 Read the Full post here!

Systemic Oversight: a new approach for precision medicine and digital health

By Alessandro Blasimme and Effy Vayena

Imagine a clinical research protocol to test the efficacy of a nutritional regime on the aging trajectory of the participants. Such a study would need to be highly powered and include thousands of people in order to observe a credible effect size. Participants would remain enrolled in the study for many years, maybe decades. Endpoints would include novel measures of healthy aging such as functioning (the capacity to perform certain activities) and the quality of social life. Participants would thus be asked to provide enormous amounts of personal data covering at the same time their health state, their habits and their social activities – most likely with the help of smart appliances, sensor-equipped wearables, mobile phones and electronic records.

In a different scenario a research team aims to develop clinical protocols for cancer treatment according to the unique genomic signature of their tumor. They will need patients, willing to undergo whole genome germline and tumor sequencing right at the moment of diagnosis and be included in a basket trial. Therapy would then be targeted to the specific genetic alterations of each individual in the hope that a combination of targeted drugs would generate better medical outcomes than the current standard of care.

These two scenarios correspond to the prototypical form of, respectively, precision medicine and precision oncology studies. The first is likely to require large (very large) longitudinal cohorts of extensively characterized individuals – like the All of Us Research Program. The second will require sustained sharing of genomic data, information on patients’ clinical history and response to treatment, and possibly a unique repository in which such information would flow to – something akin the NCI’s Genomic Data Common.

This kind of data-intense research, in particular, introduces game changing features: increased uncertainty about foreseeable data uses, expanded temporal span of research activities due to virtually unlimited data lifecycles, and finally, the relational nature of data.
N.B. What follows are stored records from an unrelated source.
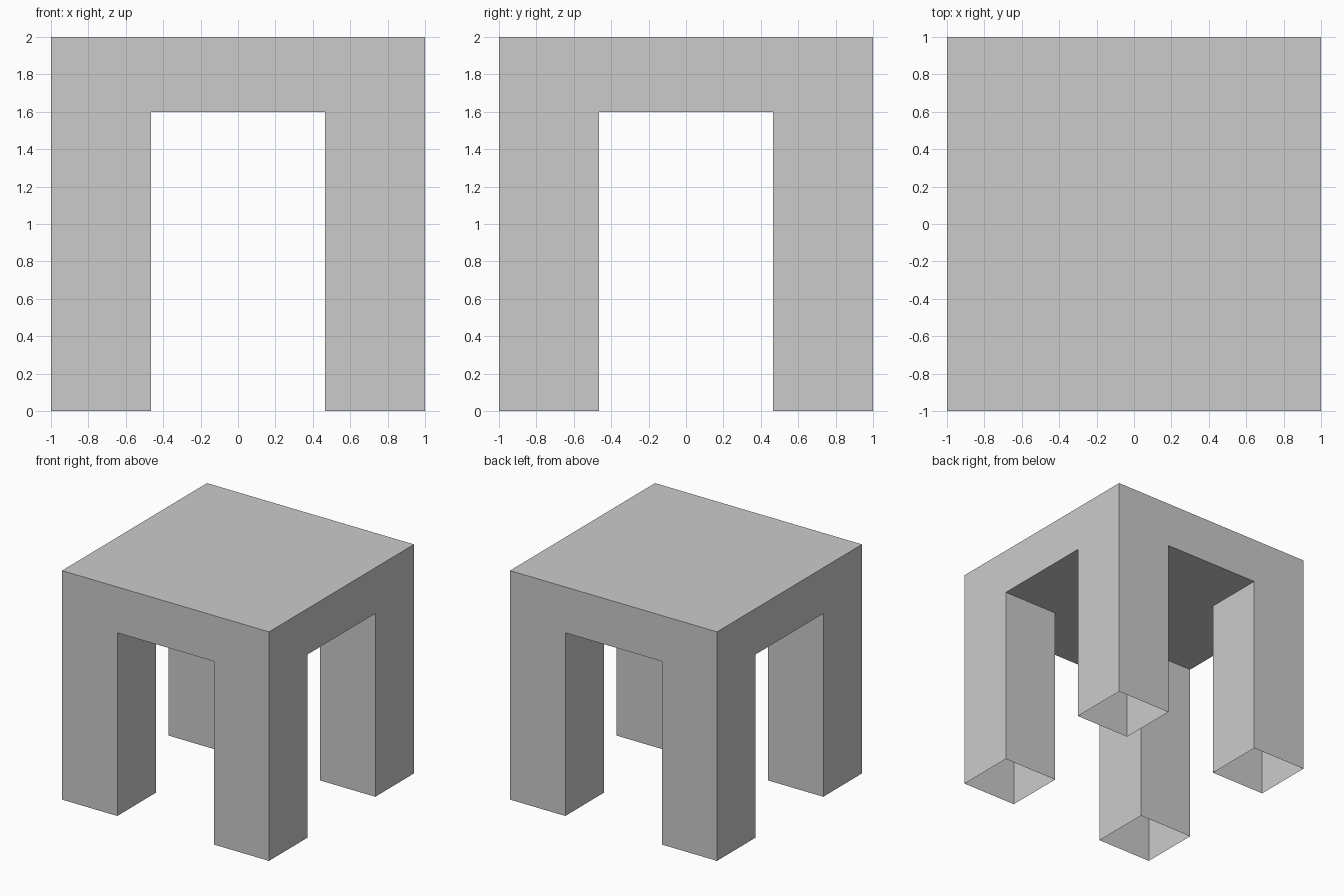
import bpy, bmesh
from mathutils import Matrix, Vector

if "Cube" in bpy.data.objects:
    bpy.data.objects.remove(bpy.data.objects["Cube"])

TOP, UNDER = 2.0, 1.6      # tabletop heights
HALF, INNER = 1.0, 0.466   # outer half width, inner face of legs


def add_object(name, bm):
    mesh = bpy.data.meshes.new(name)
    bm.to_mesh(mesh)
    bm.free()
    obj = bpy.data.objects.new(name, mesh)
    bpy.context.collection.objects.link(obj)
    return obj


def open_box(name, lo, hi, open_top=False):
    """Thin-walled box without a bottom, optionally without a top."""
    lo, hi = Vector(lo), Vector(hi)
    bm = bmesh.new()
    mat = Matrix.Translation((lo + hi) / 2) @ Matrix.Diagonal((*(hi - lo), 1))
    bmesh.ops.create_cube(bm, size=1, matrix=mat)
    bm.normal_update()
    gone = [f for f in bm.faces
            if f.normal.z < -0.5 or (open_top and f.normal.z > 0.5)]
    bmesh.ops.delete(bm, geom=gone, context='FACES')
    return add_object(name, bm)


# Tabletop slab
open_box("tabletop", (-HALF, -HALF, UNDER), (HALF, HALF, TOP))

# Cross-shaped underside, open above each hollow leg
bm = bmesh.new()
bmesh.ops.create_grid(bm, x_segments=3, y_segments=3, size=HALF)
corners = [f for f in bm.faces
           if all(abs(c) > 0.5 for c in f.calc_center_median().xy)]
bmesh.ops.delete(bm, geom=corners, context='FACES')
for v in bm.verts:
    for i in (0, 1):
        if abs(v.co[i]) < 0.5:
            v.co[i] = INNER if v.co[i] > 0 else -INNER
    v.co.z = UNDER
bmesh.ops.reverse_faces(bm, faces=bm.faces[:])
add_object("tabletop_underside", bm)

# Four hollow legs, open at the foot
for sy, depth in ((-1, "front"), (1, "back")):
    for sx, side in ((-1, "left"), (1, "right")):
        x0, x1 = sorted((sx * INNER, sx * HALF))
        y0, y1 = sorted((sy * INNER, sy * HALF))
        open_box(f"{depth}_{side}_leg", (x0, y0, 0), (x1, y1, UNDER), open_top=True)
This last feature refers both to the fact that, for instance, zip codes contain other types of sensitive information like information about ethnic background (redundant encoding); and to the fact that data about one person contain information about others– as is the case, for instance, with genetic data among family members. Read More

Taking action to prevent male suicide

By John Tingle

The issue of male suicide and prevention seems to have been an obscured or perhaps even a forgotten issue in reports discussing the care of vulnerable people. The UK media have recently focussed on this issue with the Project Eighty-Four campaign. This campaign  aims to raise awareness of male suicide with sculptures being placed on the top of a London tower block to mark this. The sculptures are on the top of ITV’s (Independent Television ) Buildings on London’s Southbank Promenade from 26th March 2018.The sculptures are designed to get people talking about the issue. Friends and families of the deceased men helped create them: “Each one, a poignant reminder of a real life lost and a call to society to come together and ultimately take a stand against male suicide.

BBC News has also covered the event. Project Eighty Four states that the statistics on male suicide are shocking. Every two hours a man in the UK takes his own life. Project Eighty Four is an initiative of the charity CALM (Campaign Against Living Miserably).CALM is dedicated to preventing male suicide and they say that male suicide and mental health is a big issue that cannot be ignored for any longer.

Interestingly they report in latest annual report and accounts a modest but noticeable increase in the number of female callers for help and advice. CALM’s focus is on men because of the high rate of male suicides.Helpline workers helped to directly prevent 409 suicides in 2016-17, up 19% on the previous year. Read More